In determining whether the plaintiff made reasonable use of her faculties and exercised ordinary care it is interesting to compare what observations she made and did not make. She did observe that her vehicle was in the curb lane and that there were no other parked vehicles in that lane either before or beyond the point of collision. She did not observe the posted speed limit, the number of lanes in the highway, any of the 'No Parking' signs, the position of her car in relation to the curb or the presence of a parking lot right beside her. She remained in the car looking at a map, apparently indifferent to dangerous conditions. There was ample evidence to support the submission of the issue of plaintiff's contributory negligence to the jury.


If the jury found that the plaintiff, under the circumstances, was negligent in remaining in the stopped vehicle the jury could have found further that her negligence continued in operation until the collision and was a proximate cause of her injuries. Saunders v. Bulluck, (Rittenhouse v. Bulluck), 208 Va. 551, 159 S.E.2d 820 (1968).

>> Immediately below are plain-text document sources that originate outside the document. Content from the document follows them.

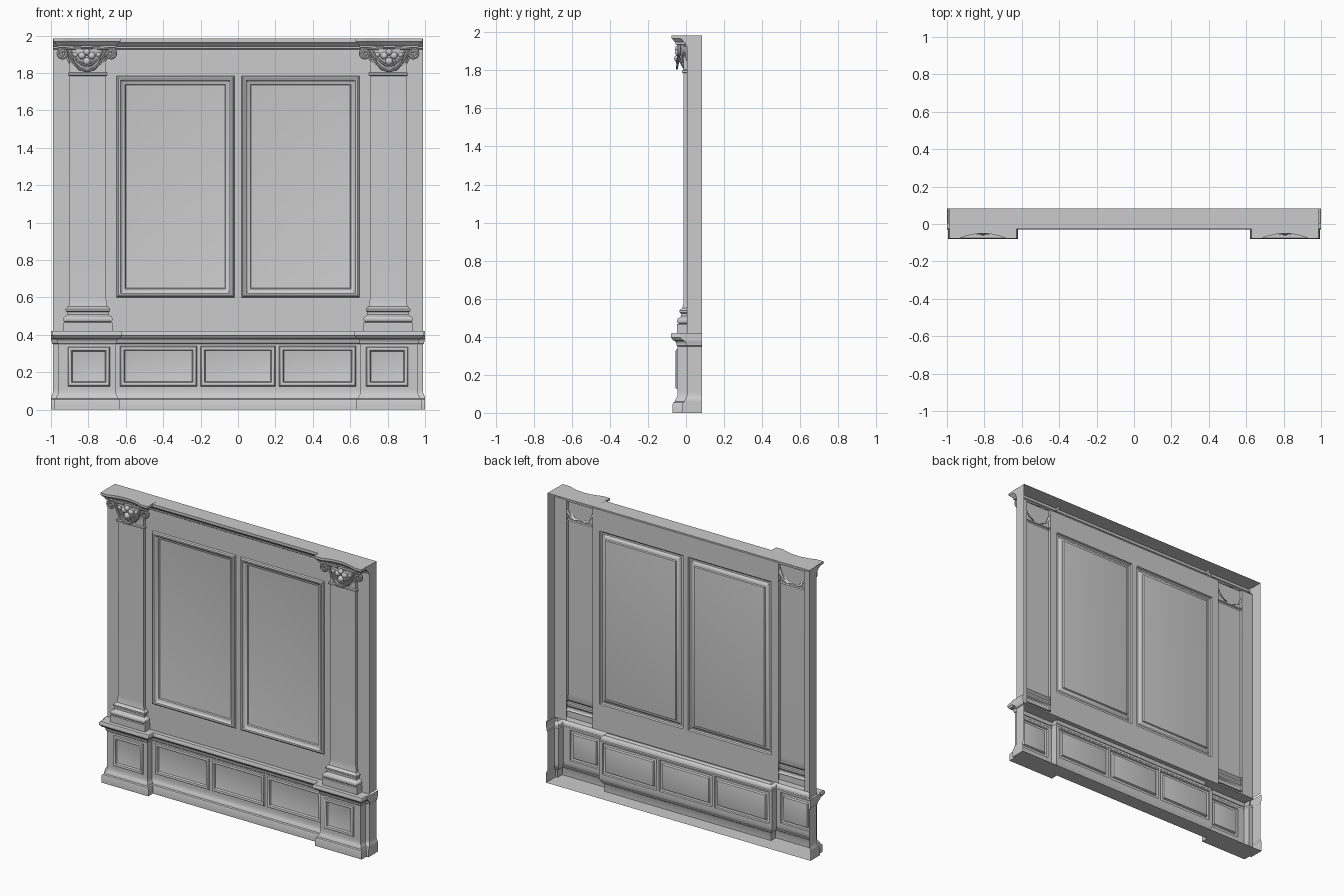
import bpy, bmesh, math
from mathutils import Vector, Matrix

if "Cube" in bpy.data.objects:
    bpy.data.objects.remove(bpy.data.objects["Cube"])

WALL, BACK, SIDE = 0.005, 0.083, 0.99   # wall front, open back, half width


def make(name, verts, faces, mirror=False):
    me = bpy.data.meshes.new(name)
    me.from_pydata(verts, [], faces)
    ob = bpy.data.objects.new(name, me)
    bpy.context.collection.objects.link(ob)
    if mirror:
        ob.modifiers.new("mirror", 'MIRROR')
    return ob


def offset_path(path, d, closed):
    """Mitred parallel of a 2D path, to the right of its direction."""
    n, out = len(path), []
    p = [Vector(q) for q in path]
    for i in range(n):
        norms = []
        for a, b in ((i - 1, i), (i, i + 1)):
            if closed or (a >= 0 and b < n):
                e = (p[b % n] - p[a % n]).normalized()
                norms.append(Vector((e.y, -e.x)))
        m = (norms[0] + norms[-1]).normalized()
        out.append(p[i] + m * (d / max(0.2, m.dot(norms[0]))))
    return out


def sweep(name, profile, path, skip=(), limit=9, mirror=False, bottom=False, top_y=None):
    """Profile (outward offset, z) along a plan path; optional end caps."""
    n, verts, faces = len(path), [], []
    for off, z in profile:
        for q in offset_path(path, off, False):
            verts.append((max(-limit, min(limit, q.x)), q.y, z))
    for j in range(len(profile) - 1):
        for i in range(n - 1):
            if i not in skip:
                a = j * n + i
                faces.append((a, a + 1, a + n + 1, a + n))
    if bottom:
        faces.append(tuple(reversed(range(n))))
    if top_y is not None:
        ring = verts[-n:]
        ring[0] = (ring[0][0], top_y, ring[0][2])
        ring[-1] = (ring[-1][0], top_y, ring[-1][2])
        k = len(verts)
        verts += ring
        faces.append(tuple(range(k, k + n)))
    return make(name, verts, faces, mirror)


def framed_panel(name, rect, profile, mirror=False):
    """Rectangular moulding, profile (inset, y), with the panel field inside."""
    x0, x1, z0, z1 = rect
    path = [(x0, z0), (x0, z1), (x1, z1), (x1, z0)]
    verts, faces = [], []
    for off, y in profile:
        verts += [(q.x, y, q.y) for q in offset_path(path, off, True)]
    for j in range(len(profile) - 1):
        for i in range(4):
            a, b = j * 4 + i, j * 4 + (i + 1) % 4
            faces.append((a, a + 4, b + 4, b))
    k = len(verts)
    faces.append((k - 1, k - 2, k - 3, k - 4))
    return make(name, verts, faces, mirror)


def pierced_plane(name, rect, y, holes, mirror=False):
    """Flat front face with rectangular openings."""
    xs = sorted({rect[0], rect[1], *[v for h in holes for v in h[:2]]})
    zs = sorted({rect[2], rect[3], *[v for h in holes for v in h[2:]]})
    verts = [(x, y, z) for z in zs for x in xs]
    faces, n = [], len(xs)
    for j in range(len(zs) - 1):
        for i in range(n - 1):
            cx, cz = (xs[i] + xs[i + 1]) / 2, (zs[j] + zs[j + 1]) / 2
            if not any(h[0] < cx < h[1] and h[2] < cz < h[3] for h in holes):
                a = j * n + i
                faces.append((a, a + 1, a + n + 1, a + n))
    return make(name, verts, faces, mirror)


def flip(r):
    return (-r[1], -r[0], r[2], r[3])


# Lower course: base, dado and ledge following the pedestals
PED = -0.045
left = [(-SIDE, BACK), (-SIDE, WALL), (-0.96, WALL), (-0.96, PED), (-0.655, PED), (-0.655, WALL)]
plan = left + [(-x, y) for x, y in reversed(left)]
sweep("skirting_base", [(0.025, 0), (0.025, 0.045), (0.021, 0.055), (0.013, 0.06), (0.012, 0.068),
                        (0.005, 0.078), (0, 0.09), (0, 0.11)], plan, limit=1, bottom=True)
sweep("dado_returns", [(0, 0.11), (0, 0.35)], plan, skip=(3, 5, 7))
sweep("dado_ledge", [(0, 0.35), (0.005, 0.355), (0.007, 0.37), (0.014, 0.378), (0.025, 0.383),
                     (0.03, 0.392), (0.035, 0.396), (0.035, 0.412), (0.03, 0.42)],
      plan, limit=1, top_y=WALL)

# Small panels of the dado and pedestals
def small_profile(y):
    return [(0, y), (0.004, y - 0.008), (0.012, y - 0.011), (0.02, y - 0.008), (0.025, y + 0.004), (0.032, y + 0.006)]

side_dado, mid_dado = (-0.63, -0.22, 0.125, 0.34), (-0.2, 0.2, 0.125, 0.34)
ped = (-0.91, -0.685, 0.125, 0.335)
pierced_plane("dado_face", (-0.655, 0.655, 0.11, 0.35), WALL, [side_dado, mid_dado, flip(side_dado)])
framed_panel("dado_side_panel", side_dado, small_profile(WALL), True)
framed_panel("dado_middle_panel", mid_dado, small_profile(WALL))
pierced_plane("pedestal_face", (-0.96, -0.655, 0.11, 0.35), PED, [ped], True)
framed_panel("pedestal_panel", ped, small_profile(PED), True)

# Upper wall with two large panels and openings behind the pilasters
big = (-0.65, -0.02, 0.6, 1.785)
pil = (-0.9, -0.705, 0.42, 1.93)
pierced_plane("wall_face", (-SIDE, SIDE, 0.42, 1.925), WALL, [big, pil, flip(big), flip(pil)])
framed_panel("large_panel", big, [(0, WALL), (0.004, -0.006), (0.012, -0.011), (0.022, -0.009), (0.028, -0.002),
                                  (0.036, 0.002), (0.046, 0.006), (0.05, 0.014), (0.062, 0.016)], True)
shell = [(-SIDE, BACK), (-SIDE, WALL), (SIDE, WALL), (SIDE, BACK)]
sweep("side_walls", [(0, 0.42), (0, 1.925)], shell, skip=(1,))
sweep("cornice", [(0, 1.925), (0.006, 1.93), (0.008, 1.942), (0.018, 1.95), (0.026, 1.96),
                  (0.033, 1.964), (0.033, 1.983)], shell, limit=SIDE, top_y=BACK)

# Pilasters with moulded feet
pil_plan = [(-0.9, WALL), (-0.9, -0.013), (-0.705, -0.013), (-0.705, WALL)]
torus = [(0.022 + 0.012 * math.cos(a), 0.484 + 0.016 * math.sin(a))
         for a in [math.pi * (k / 6 - 0.5) for k in range(7)]]
sweep("pilaster", [(0.034, 0.42), (0.034, 0.466)] + torus +
      [(0.014, 0.508), (0.014, 0.522), (0.021, 0.527), (0.022, 0.538), (0.013, 0.546), (0.006, 0.552),
       (0.001, 0.575), (0, 0.6), (0, 1.785), (0.008, 1.789), (0.008, 1.799), (0, 1.803), (0, 1.93)],
      pil_plan, mirror=True)

# Capital: concave abacus
CX = -0.808
arc = [(CX + 0.13 * t, -0.053 + 0.026 * (1 - t * t)) for t in [k / 8 - 1 for k in range(17)]]
ab_plan = [(CX - 0.155, WALL), (CX - 0.155, -0.053)] + arc + [(CX + 0.155, -0.053), (CX + 0.155, WALL)]
sweep("capital_abacus", [(-0.02, 1.93), (0.002, 1.936), (0.004, 1.948), (0.01, 1.953), (0.016, 1.962),
                         (0.024, 1.968), (0.024, 1.984)], ab_plan, mirror=True, top_y=WALL)

# Capital: fluted basket
rows, cols = 10, 48
verts, faces = [], []
for j in range(rows + 1):
    t = j / rows
    w, d = 0.035 + 0.085 * math.sqrt(t), 0.018 + 0.032 * math.sin(t * math.pi * 0.6)
    for i in range(cols + 1):
        a = math.pi * i / cols
        f = 1 + 0.08 * math.cos(a * 14) * math.sin(math.pi * t)
        verts.append((CX - w * f * math.cos(a), WALL - d * f * math.sin(a), 1.803 + 0.122 * t))
n = cols + 1
for j in range(rows):
    for i in range(cols):
        a = j * n + i
        faces.append((a, a + 1, a + n + 1, a + n))
make("capital_basket", verts, faces, True)

# Capital: cluster of fruit
fruit = make("capital_fruit", [], [], True)
bm = bmesh.new()
for dx, z, r in ((0, 1.862, 0.021), (-0.026, 1.893, 0.02), (0.026, 1.893, 0.02), (0, 1.912, 0.018),
                 (-0.062, 1.898, 0.014), (0.062, 1.898, 0.014)):
    bmesh.ops.create_uvsphere(bm, u_segments=16, v_segments=10, radius=r,
                              matrix=Matrix.Translation((CX + dx, -0.041 + abs(dx) * 0.15, z)))
bm.to_mesh(fruit.data)
bm.free()


def tube(name, lines, r):
    cu = bpy.data.curves.new(name, 'CURVE')
    cu.dimensions, cu.bevel_depth, cu.bevel_resolution, cu.use_fill_caps = '3D', r, 2, True
    for pts in lines:
        sp = cu.splines.new('POLY')
        sp.points.add(len(pts) - 1)
        for p, q in zip(sp.points, pts):
            p.co = (*q, 1)
    ob = bpy.data.objects.new(name, cu)
    bpy.context.collection.objects.link(ob)
    bpy.ops.object.select_all(action='DESELECT')
    ob.select_set(True)
    bpy.context.view_layer.objects.active = ob
    bpy.ops.object.convert(target='MESH')
    bpy.context.object.modifiers.new("mirror", 'MIRROR')


# Capital: corner scrolls and hanging bands
scrolls, bands = [], []
for s in (-1, 1):
    pts = []
    for k in range(29):
        a, r = math.pi / 2 + k / 28 * math.pi * 3.4, 0.028 - 0.021 * k / 28
        pts.append((CX + s * (0.128 - r * math.cos(a)), -0.036, 1.903 + r * math.sin(a)))
    scrolls.append([(CX + s * 0.03, -0.036, 1.933)] + pts)
for drop, w in ((0.105, 0.105), (0.075, 0.085)):
    bands.append([(CX + w * t, -0.03 - 0.018 * (1 - t * t), 1.915 - drop * (1 - t * t))
                  for t in [k / 10 - 1 for k in range(21)]])
tube("capital_scrolls", scrolls, 0.009)
tube("capital_bands", bands, 0.006)

# Smooth mouldings, crisp edges
for ob in bpy.context.scene.objects:
    ob.select_set(ob.type == 'MESH')
bpy.ops.object.shade_smooth_by_angle(angle=math.radians(35))
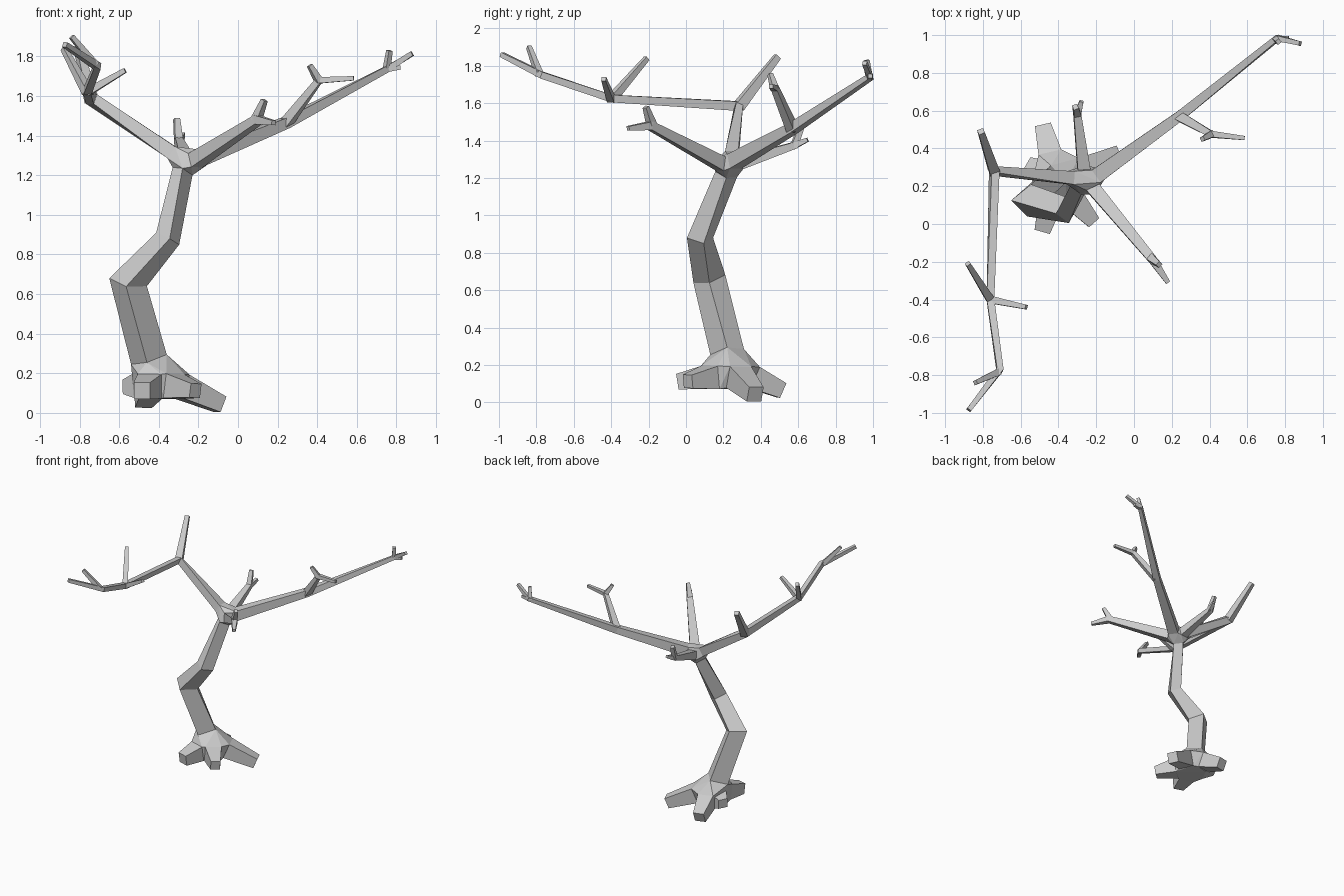
import bpy, bmesh
from mathutils import Vector as V

if "Cube" in bpy.data.objects:
    bpy.data.objects.remove(bpy.data.objects["Cube"])

UP = V((0.03, 0.02, 1))


def square(c, d, h):
    """Square section at c, facing along d, half width h."""
    d = d.normalized()
    s = d.cross(UP).normalized() * h
    u = s.cross(d).normalized() * h
    return [c + s + u, c - s + u, c - s - u, c + s - u]


def path_rings(pts):
    """Sections along a path of (x, y, z, half width) points."""
    p = [V(q[:3]) for q in pts]
    out = []
    for i, q in enumerate(pts):
        d = V()
        if i > 0:
            d += (p[i] - p[i - 1]).normalized()
        if i < len(p) - 1:
            d += (p[i + 1] - p[i]).normalized()
        out.append(square(p[i], d, q[3]))
    return out


def loft(bm, rings, cap=True):
    vs = [[bm.verts.new(c) for c in r] for r in rings]
    for a, b in zip(vs, vs[1:]):
        for i in range(4):
            j = (i + 1) % 4
            bm.faces.new((a[i], a[j], b[j], b[i]))
    if cap:
        bm.faces.new(vs[-1])


def finish(bm, name):
    bmesh.ops.recalc_face_normals(bm, faces=bm.faces[:])
    me = bpy.data.meshes.new(name)
    bm.to_mesh(me)
    bm.free()
    ob = bpy.data.objects.new(name, me)
    bpy.context.collection.objects.link(ob)


def hull(rings, name):
    """Faceted junction wrapped around the ends that meet there."""
    bm = bmesh.new()
    vs = [bm.verts.new(c) for r in rings for c in r]
    bmesh.ops.convex_hull(bm, input=vs)
    loose = [v for v in bm.verts if not v.link_faces]
    bmesh.ops.delete(bm, geom=loose, context='VERTS')
    bmesh.ops.dissolve_limit(bm, angle_limit=0.05, verts=bm.verts[:], edges=bm.edges[:])
    finish(bm, name)


def limb(name, *paths):
    """Main path plus twigs; returns the first section of the main path."""
    bm = bmesh.new()
    all_rings = [path_rings(p) for p in paths]
    for r in all_rings:
        loft(bm, r)
    finish(bm, name)
    return all_rings[0][0]


# Crooked four-sided trunk: centre and two half diagonals per section
sections = [
    ((-.45, .22, .27), (.09, 0, .025), (.01, .09, .015)),
    ((-.555, .125, .66), (.095, 0, -.02), (.01, .085, .022)),
    ((-.355, .075, .88), (.058, .02, -.03), (-.01, .07, 0)),
    ((-.28, .215, 1.22), (.05, 0, -.02), (0, .058, -.015)),
]
trunk = []
for c, u, v in sections:
    c, u, v = V(c), V(u), V(v)
    trunk.append([c - u, c - v, c + u, c + v])
bm = bmesh.new()
loft(bm, trunk, cap=False)
finish(bm, "trunk")

# Roots and the flared base
root_tips = {
    "back": (-.48, .51, .065, .043),
    "right": (-.09, .37, .043, .042),
    "front": (-.485, -.035, .112, .042),
    "front_right": (-.215, .01, .112, .036),
    "left": (-.565, .32, .13, .036),
}
core = V((-.41, .23, .135))
ends = [trunk[0]]
for side, t in root_tips.items():
    d = V((t[0] - core.x, t[1] - core.y, 0)).normalized()
    s = core + d * (.10 if side == "left" else .13)
    ends.append(limb("root_" + side, [(s.x, s.y, s.z, .062), t]))
hull(ends, "root_base")

# Branches, each with its twigs
starts = [trunk[-1]]
starts.append(limb(
    "branch_left",
    [(-.335, .245, 1.315, .035), (-.74, .28, 1.585, .027), (-.76, -.40, 1.625, .020),
     (-.71, -.77, 1.75, .018), (-.875, -.985, 1.86, .013)],
    [(-.74, .28, 1.58, .028), (-.81, .49, 1.85, .017)],
    [(-.76, -.40, 1.62, .020), (-.57, -.44, 1.73, .012)],
    [(-.76, -.40, 1.62, .022), (-.88, -.21, 1.84, .013)],
    [(-.72, -.785, 1.755, .018), (-.84, -.84, 1.90, .012)]))
starts.append(limb(
    "branch_right",
    [(-.19, .26, 1.29, .040), (.24, .57, 1.465, .027), (.76, .985, 1.74, .016),
     (.88, .955, 1.815, .012)],
    [(.24, .57, 1.46, .026), (.41, .475, 1.68, .017), (.585, .455, 1.69, .011)],
    [(.41, .475, 1.675, .018), (.362, .45, 1.755, .012)],
    [(.75, .98, 1.735, .015), (.82, .985, 1.745, .011)],
    [(.75, .98, 1.73, .015), (.765, .965, 1.83, .012)]))
starts.append(limb(
    "branch_front",
    [(-.215, .19, 1.275, .037), (.10, -.19, 1.48, .023), (.18, -.31, 1.465, .012)],
    [(.09, -.18, 1.475, .022), (.133, -.215, 1.58, .013)]))
starts.append(limb(
    "branch_back",
    [(-.265, .29, 1.28, .034), (-.30, .58, 1.375, .020), (-.31, .62, 1.485, .014)],
    [(-.30, .57, 1.37, .019), (-.278, .65, 1.405, .011)]))
hull(starts, "branch_hub")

This statement may be explained as inadvertent or as the result of an unfortunate choice of language since it conflicts with the court's later statement concerning the issues for jury determination